The German automaker added itself to a long list of industry people with doubts about Tesla’s ability to deliver on those specs.
But Tesla is currently testing its electric truck with partners who get a better idea of the capacity of the machine.
Musk seems to be gaining confidence in the specs through the test program and yesterday, he commented on our article about DHL seeing greater potential savings than expected with the Tesla Semi:
Musk didn’t specify which specs in particular, but the article mainly involves the economics of operating a Tesla Semi, which is the most important thing for fleet operators.
Here are the main specs that Tesla revealed at the unveiling event:
Acceleration from 0 to 60 mph with 80,000 lb: 20 seconds
Speed up a 5% Grade:60 mph
Mile Range: 300 or 500 miles
Powertrain: 4 Independent Motors on Rear Axles
Energy Consumption: Less than 2 kWh per mile
Fuel Savings: $200,000+
Expected Base Price (300 mile range): $150,000
Expected Base Price(500 mile range): $180,000
Tesla estimates a payback period of about 2 years thanks to gas and maintenance savings.

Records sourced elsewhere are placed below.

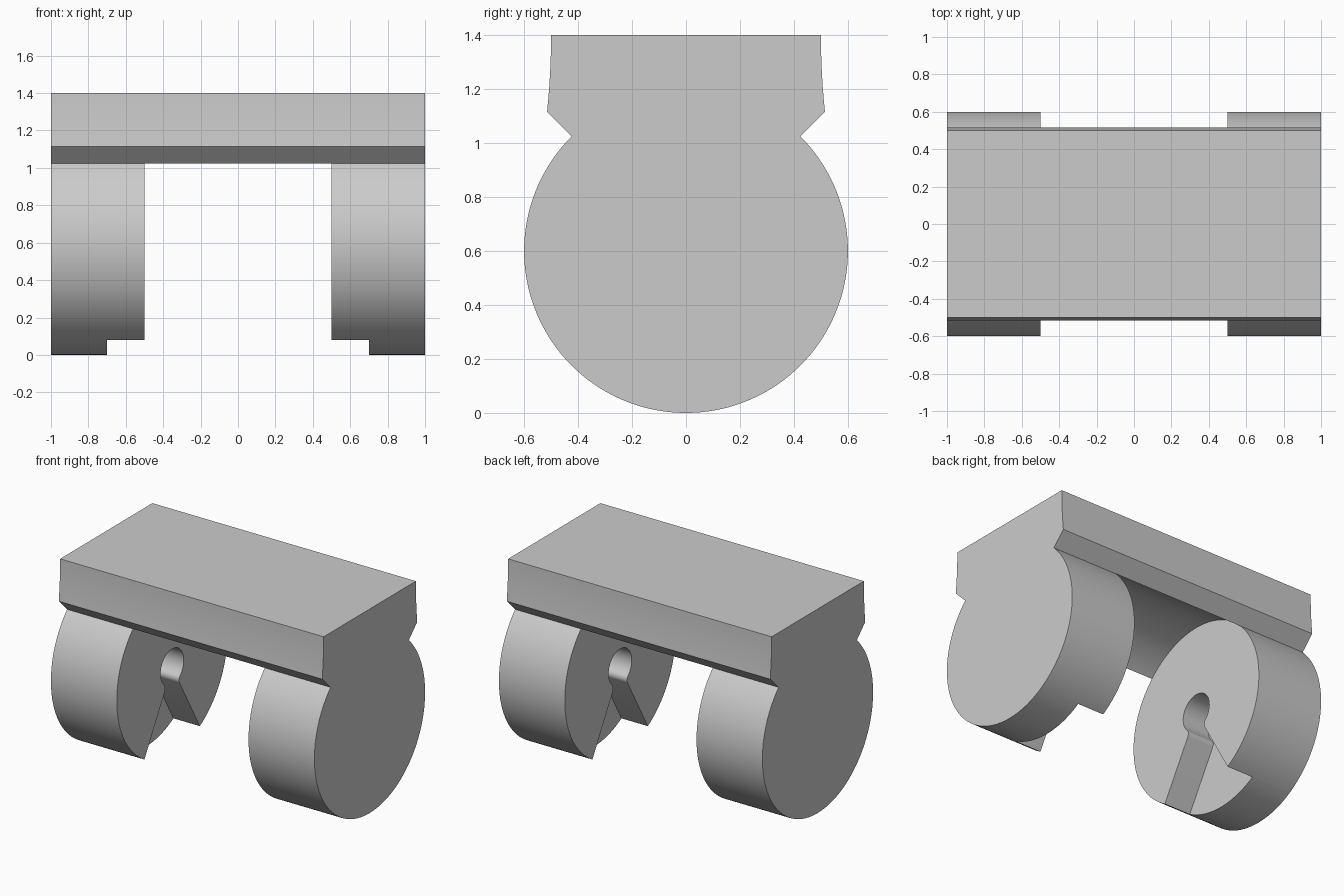
import bpy, bmesh
from math import sin, cos, radians, sqrt, asin, degrees, tan

cube = bpy.data.objects.get("Cube")
if cube:
    bpy.data.objects.remove(cube, do_unlink=True)

R = 0.6          # wheel radius, also the height of its axis
HOLE = 0.125     # pivot hole radius
FILLET = 0.04    # rounding where the hole meets the slot

grey = bpy.data.materials.new("light grey")
grey.use_nodes = True
colour = (0.6, 0.6, 0.6, 1)
grey.diffuse_color = colour
grey.node_tree.nodes["Principled BSDF"].inputs["Base Color"].default_value = colour


def arc(r, start, end, steps, cy=0.0, cz=R):
    """Points (y, z) along an arc, angles in degrees from +y."""
    angles = [radians(start + (end - start) * i / steps) for i in range(steps + 1)]
    return [(cy + r * cos(a), cz + r * sin(a)) for a in angles]


def mirrored(half):
    """Close a half profile by mirroring it across y = 0."""
    return half + [(-y, z) for y, z in reversed(half) if abs(y) > 1e-6]


def extrude(name, profile, x0, x1):
    """Solid made by sweeping a (y, z) profile from x0 to x1."""
    bm = bmesh.new()
    face = bm.faces.new([bm.verts.new((x0, y, z)) for y, z in profile])
    out = bmesh.ops.extrude_face_region(bm, geom=[face])
    verts = [g for g in out["geom"] if isinstance(g, bmesh.types.BMVert)]
    bmesh.ops.translate(bm, verts=verts, vec=(x1 - x0, 0, 0))
    bmesh.ops.recalc_face_normals(bm, faces=bm.faces)
    mesh = bpy.data.meshes.new(name)
    bm.to_mesh(mesh)
    bm.free()
    mesh.materials.append(grey)
    obj = bpy.data.objects.new(name, mesh)
    bpy.context.collection.objects.link(obj)
    return obj


def cut(target, cutter):
    """Subtract the cutter, then remove it."""
    cutter.hide_render = True
    mod = target.modifiers.new("cut", "BOOLEAN")
    mod.operation, mod.solver, mod.object = "DIFFERENCE", "EXACT", cutter
    bpy.ops.object.select_all(action="DESELECT")
    bpy.context.view_layer.objects.active = target
    target.select_set(True)
    bpy.ops.object.modifier_apply(modifier=mod.name)
    bpy.data.objects.remove(cutter, do_unlink=True)


# Round ends and top block share one outline: circle, angled lip, flared side
side = [(0.5 + 0.015 * (1 - t / 6) ** 2, 1.115 + 0.285 * t / 6) for t in range(7)]
body = extrude("bracket_body", mirrored(arc(R, -90, 45, 54) + side), -1, 1)

# Central opening with an arched ceiling
ceiling = arc(R, 45, 135, 36)
opening = [(0.8, -0.2), (0.8, ceiling[0][1])] + ceiling + [(-0.8, ceiling[-1][1]), (-0.8, -0.2)]
cut(body, extrude("opening_cutter", opening, -0.5, 0.5))

# Keyhole slot on each inner face: round hole, filleted neck, flared mouth
reach = HOLE + FILLET
swing = degrees(asin(FILLET / reach))
centre = -60 + swing
fy, fz = reach * cos(radians(centre)), R + reach * sin(radians(centre))
neck = arc(FILLET, centre + 180, 210, 8, fy, fz)
half = arc(HOLE, 90, centre, 24)[:-1] + neck + [(0.8 * tan(radians(30)), R - 0.8)]
for s in (-1, 1):
    cut(body, extrude("slot_cutter", mirrored(half), s * 0.4, s * 0.7))

# Smooth curved walls, crisp edges
bpy.ops.object.select_all(action="DESELECT")
body.select_set(True)
bpy.context.view_layer.objects.active = body
bpy.ops.object.shade_smooth_by_angle(angle=radians(25))
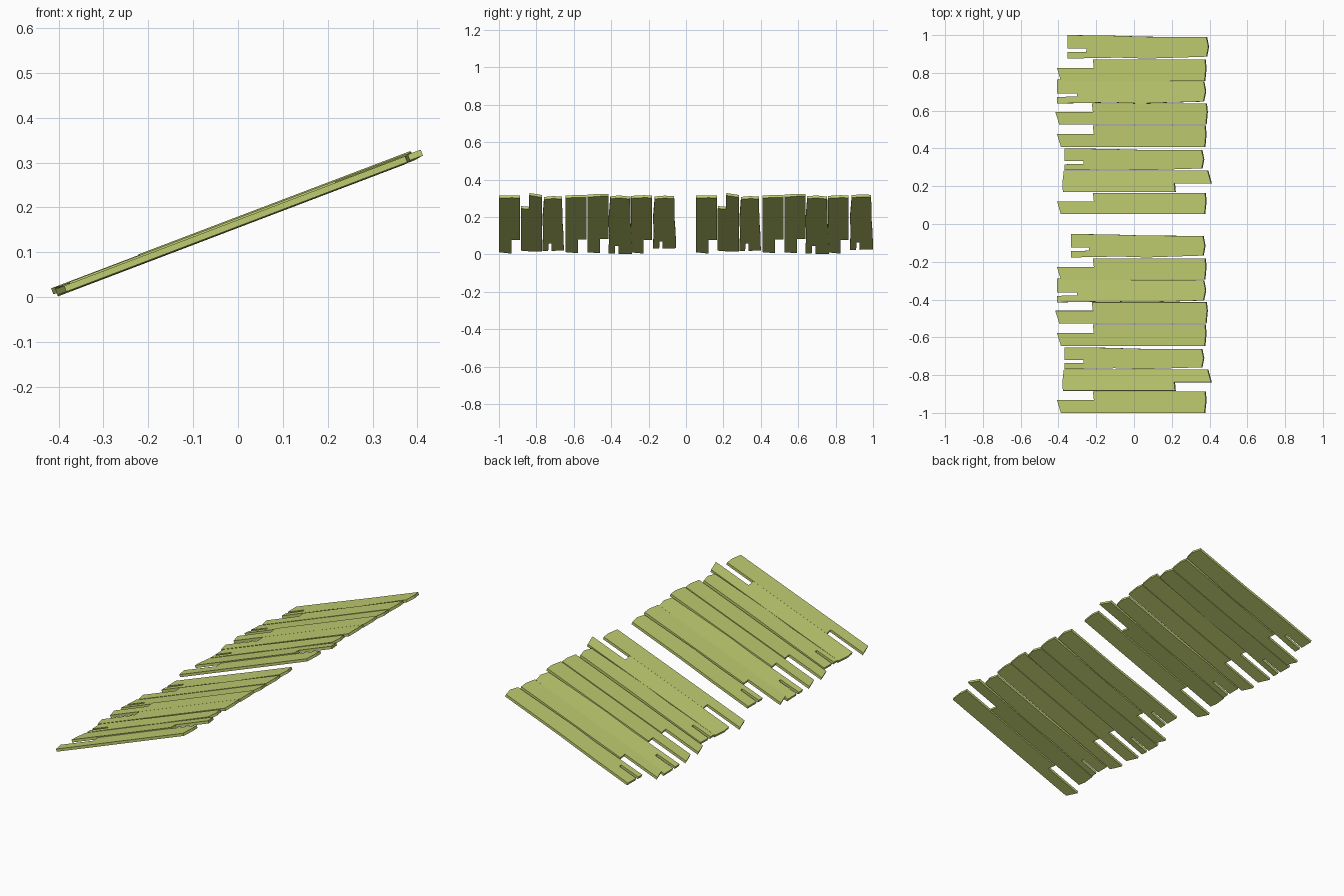
import bpy, bmesh, math
from mathutils import Matrix, Vector

cube = bpy.data.objects.get("Cube")
if cube:
    bpy.data.objects.remove(cube, do_unlink=True)

wood = bpy.data.materials.new("pale_olive_wood")
wood.use_nodes = True
colour = (0.52, 0.60, 0.16, 1)
wood.diffuse_color = colour
bsdf = next(n for n in wood.node_tree.nodes if n.type == 'BSDF_PRINCIPLED')
bsdf.inputs["Base Color"].default_value = colour

SLOPE = math.atan(0.38)
THICK = 0.014
MID_Z = 0.165

# Plank outlines: x along the board, v as a fraction of its width
NOTCHED = [(-.385, 0), (-.405, .6), (-.21, .6), (-.215, 1),
           (.378, 1), (.382, .6), (.375, 0)]
TURNED = [(-x, 1 - v) for x, v in NOTCHED]
SLOTTED = [(-.365, 0), (-.365, .27), (-.265, .29), (-.265, .42), (-.365, .42),
           (-.365, 1), (-.15, .98), (.05, .93), (.36, .92), (.37, .5),
           (.36, .08), (.05, 0), (-.1, .04)]


def make_plank(name, outline, y0, width, scale, shift, lift, roll):
    bm = bmesh.new()
    stretch = scale / math.cos(SLOPE)
    verts = [bm.verts.new((x * stretch, (v - .5) * width, -THICK / 2))
             for x, v in outline]
    face = bm.faces.new(verts)
    top = bmesh.ops.extrude_face_region(bm, geom=[face])["geom"]
    bmesh.ops.translate(bm, vec=(0, 0, THICK),
                        verts=[e for e in top if isinstance(e, bmesh.types.BMVert)])
    bmesh.ops.recalc_face_normals(bm, faces=bm.faces)
    # Roll each board a little, then lay it on the slope
    place = (Matrix.Translation(Vector((shift, y0 + width / 2,
                                        MID_Z + lift + shift * math.tan(SLOPE))))
             @ Matrix.Rotation(-SLOPE, 4, 'Y')
             @ Matrix.Rotation(math.radians(roll), 4, 'X'))
    bm.transform(place)
    mesh = bpy.data.meshes.new(name)
    bm.to_mesh(mesh)
    bm.free()
    mesh.materials.append(wood)
    obj = bpy.data.objects.new(name, mesh)
    bpy.context.collection.objects.link(obj)


# outline, start y, width, length scale, x shift, lift, roll in degrees
PLANKS = [
    (NOTCHED, .053, .112, 1, 0, 0, 0),
    (TURNED, .17, .113, 1, .005, .001, -3),
    (SLOTTED, .285, .115, 1, 0, 0, 1),
    (NOTCHED, .408, .113, 1, 0, .002, 2),
    (NOTCHED, .526, .113, 1.02, -.001, .005, 2),
    (SLOTTED, .638, .127, 1.068, -.015, -.001, -2),
    (NOTCHED, .758, .112, 1, 0, 0, 1),
    (SLOTTED, .876, .124, 1.014, .02, 0, 1),
]

# The same row of boards twice, the back-most board of the front row shorter
for row, offset in (("back", 0), ("front", -1.053)):
    for i, (outline, y, width, scale, shift, lift, roll) in enumerate(PLANKS, 1):
        if row == "front" and i == len(PLANKS):
            scale *= .95
        make_plank(f"{row}_plank_{i}", outline, y + offset, width,
                   scale, shift, lift, roll)
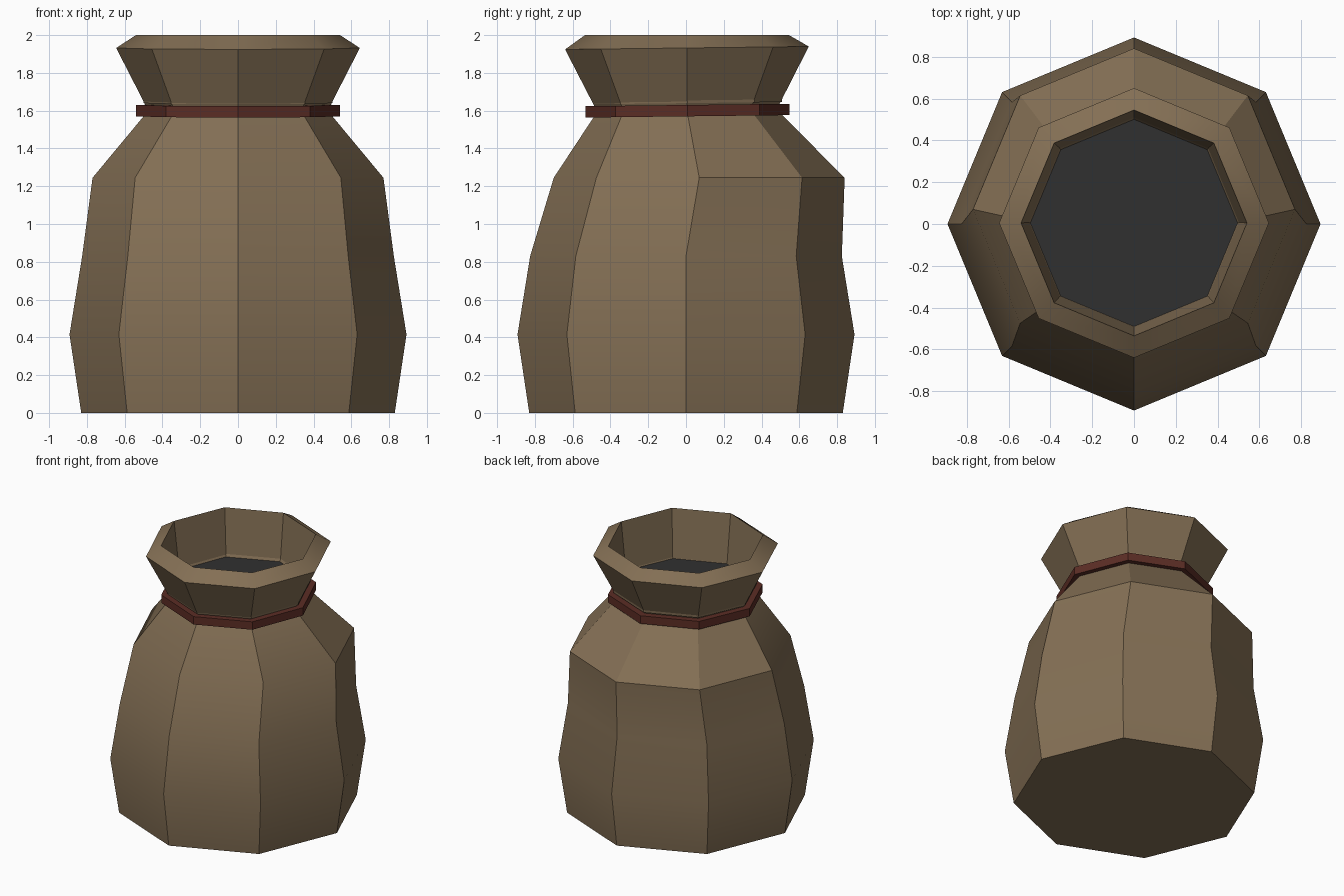
import bpy, bmesh, math

if "Cube" in bpy.data.objects:
    bpy.data.objects.remove(bpy.data.objects["Cube"])

SIDES = 8


def material(name, rgb):
    m = bpy.data.materials.new(name)
    m.diffuse_color = (*rgb, 1.0)
    m.use_nodes = True
    m.node_tree.nodes["Principled BSDF"].inputs["Base Color"].default_value = m.diffuse_color
    return m


burlap = material("burlap brown", (0.230, 0.160, 0.090))
cord = material("cord dark red", (0.105, 0.026, 0.018))
dark = material("dark contents", (0.030, 0.030, 0.030))


def loft(name, rings, mats, closed=False, cap_first=False, cap_last=False):
    """Loft octagon rings (radius, z, y offset, z tilt per unit of y)."""
    bm = bmesh.new()
    loops = []
    for r, z, oy, tilt in rings:
        loop = []
        for i in range(SIDES):
            a = 2 * math.pi * i / SIDES
            y = r * math.sin(a)
            loop.append(bm.verts.new((r * math.cos(a), y + oy, z + tilt * y)))
        loops.append(loop)
    pairs = list(zip(loops, loops[1:]))
    if closed:
        pairs.append((loops[-1], loops[0]))
    for lo, hi in pairs:
        for i in range(SIDES):
            j = (i + 1) % SIDES
            bm.faces.new((lo[i], lo[j], hi[j], hi[i]))
    if cap_first:
        bm.faces.new(loops[0][::-1])
    if cap_last:
        bm.faces.new(loops[-1]).material_index = len(mats) - 1
    bmesh.ops.recalc_face_normals(bm, faces=bm.faces)
    me = bpy.data.meshes.new(name)
    bm.to_mesh(me)
    bm.free()
    for m in mats:
        me.materials.append(m)
    # soft horizontal bends, crisp side creases
    me.shade_smooth()
    me.set_sharp_from_angle(angle=math.radians(30))
    ob = bpy.data.objects.new(name, me)
    bpy.context.collection.objects.link(ob)
    return ob


# Sack body, neck, flared mouth, inner wall and dark filling
loft("sack", [
    (0.83, 0.00, 0.00, 0),
    (0.892, 0.415, 0.00, 0),
    (0.825, 0.83, 0.00, 0),
    (0.77, 1.245, 0.07, 0),
    (0.475, 1.60, 0.005, 0.012),
    (0.645, 1.932, 0.005, 0.012),
    (0.54, 2.00, 0.005, 0),
    (0.50, 1.64, 0.008, 0.012),
], [burlap, dark], cap_first=True, cap_last=True)

# Cord tied round the neck, slightly tilted
loft("neck_cord", [
    (0.54, 1.570, 0.008, 0.012),
    (0.54, 1.630, 0.008, 0.012),
    (0.465, 1.630, 0.008, 0.012),
    (0.465, 1.570, 0.008, 0.012),
], [cord], closed=True)
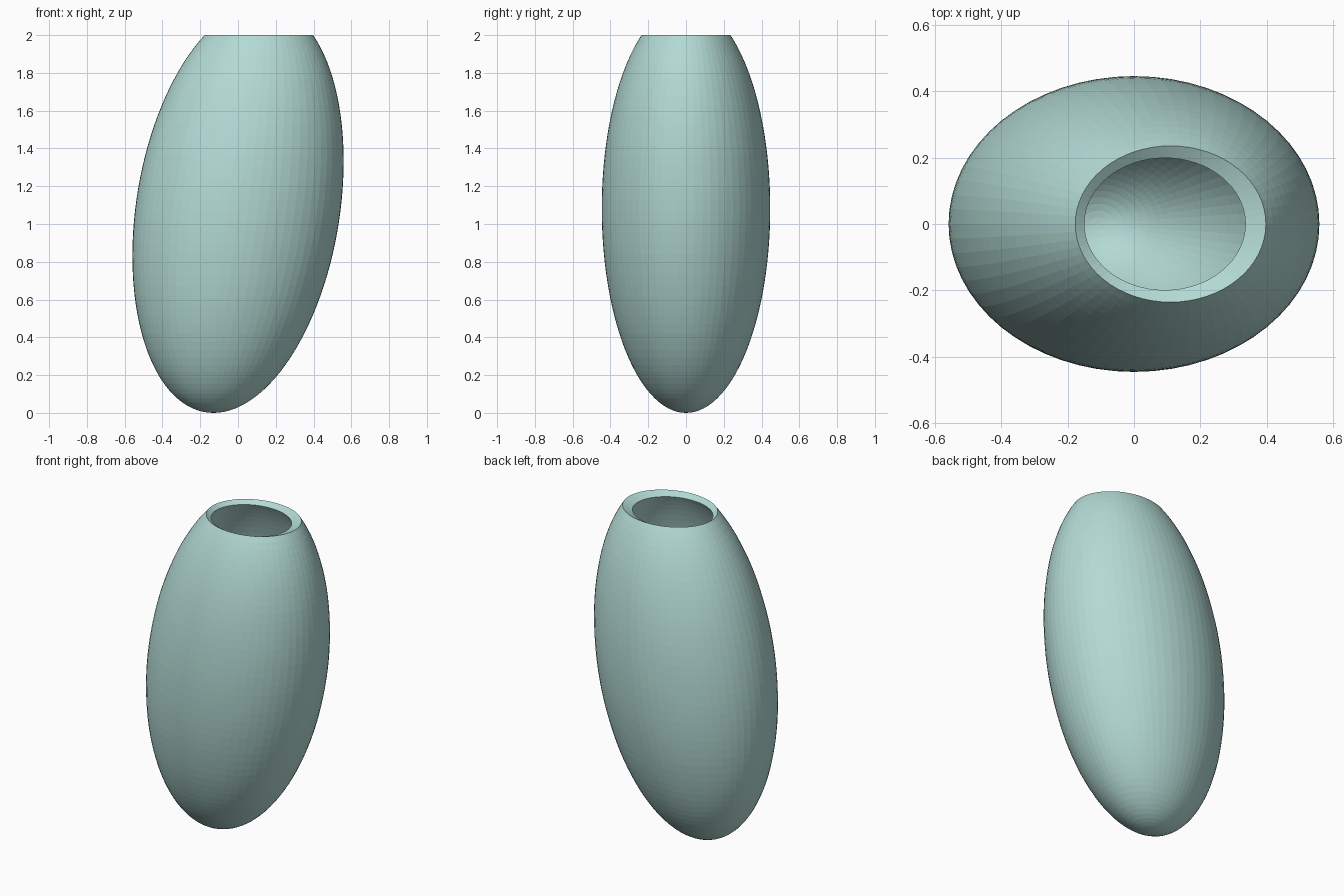
import bpy, bmesh
from math import asin, sin, cos, pi, tau
from mathutils import Matrix, Vector

if "Cube" in bpy.data.objects:
    bpy.data.objects.remove(bpy.data.objects["Cube"])

HALF_H = 1.0816            # half height of the full egg shape
RX, RY = 0.544, 0.446      # cross-section radii at mid height
LEAN = 0.12                # sideways lean per unit of height
WALL_XY, WALL_Z = 0.845, 0.9766   # inner surface relative to outer
SEGMENTS, RINGS = 64, 48

# Unit-sphere profile, from the bottom pole up to the open mouth
mouth = asin((2 - HALF_H) / HALF_H)
angles = [-pi / 2 + (mouth + pi / 2) * i / RINGS for i in range(RINGS + 1)]
profile = [Vector((cos(a), 0, sin(a))) for a in angles]

# Leaning, stretched frame shared by both walls
frame = Matrix(((RX, 0, LEAN * HALF_H, 0),
                (0, RY, 0, 0),
                (0, 0, HALF_H, HALF_H),
                (0, 0, 0, 1)))
shrink = Matrix.Diagonal((WALL_XY, WALL_XY, WALL_Z, 1))

bm = bmesh.new()


def wall(inner):
    """Revolve the profile into one wall and return its mouth edges."""
    part = bmesh.new()
    verts = [part.verts.new(p) for p in profile]
    edges = [part.edges.new(pair) for pair in zip(verts, verts[1:])]
    bmesh.ops.spin(part, geom=verts + edges, cent=(0, 0, 0), axis=(0, 0, 1),
                   angle=tau, steps=SEGMENTS, use_duplicate=False)
    bmesh.ops.remove_doubles(part, verts=part.verts, dist=1e-5)
    part.transform(frame)
    if inner:
        # thin the wall about the middle of the body
        mid = Matrix.Translation((0, 0, HALF_H))
        part.transform(mid @ shrink @ mid.inverted())
    mesh = bpy.data.meshes.new("wall")
    part.to_mesh(mesh)
    part.free()
    bm.from_mesh(mesh)
    bpy.data.meshes.remove(mesh)


# Outer and inner walls joined by the sloping rim
wall(False)
wall(True)
mouth_edges = [e for e in bm.edges if e.is_boundary]
bmesh.ops.bridge_loops(bm, edges=mouth_edges)
bmesh.ops.recalc_face_normals(bm, faces=bm.faces)

mesh = bpy.data.meshes.new("vase")
bm.to_mesh(mesh)
bm.free()
vase = bpy.data.objects.new("vase", mesh)
bpy.context.collection.objects.link(vase)

# Teal glaze
glaze = bpy.data.materials.new("teal_glaze")
glaze.diffuse_color = (0.45, 0.70, 0.66, 1)
glaze.use_nodes = True
glaze.node_tree.nodes["Principled BSDF"].inputs["Base Color"].default_value = glaze.diffuse_color
mesh.materials.append(glaze)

As we discussed on the Electrek podcast yesterday, the main problem with those specs is that based on current top of the line battery technology at the best cost possible, the battery pack required to achieve those specs would likely weigh over 10,000 lbs and cost well over $100,000 – leaving some important weight and cost restrictions for the rest of the tractor.
With this said, it’s not impossible and Tesla has surprised the industry in the past, but I would argue that achieving those specs in a production truck would be an astonishing engineering feat.
Now Musk is talking about beating those specs, which would be even more impressive.
My greatest concern is cost. Tesla doesn’t confirm its current battery cost, but it is estimated to be somewhere around $150 at the pack level.
The same cost for a 1 MWh battery pack, which would be required for Tesla to achieve a 500-mile range, would be $150,000.
There are likely going to be some cost improvements at the pack level due to the greater size, but it looks like a cost breakthrough (something closer to the mythical $100 per kWh battery holy grail) is almost needed for Tesla to make it work.
What do you think? Let us know in the comment section below.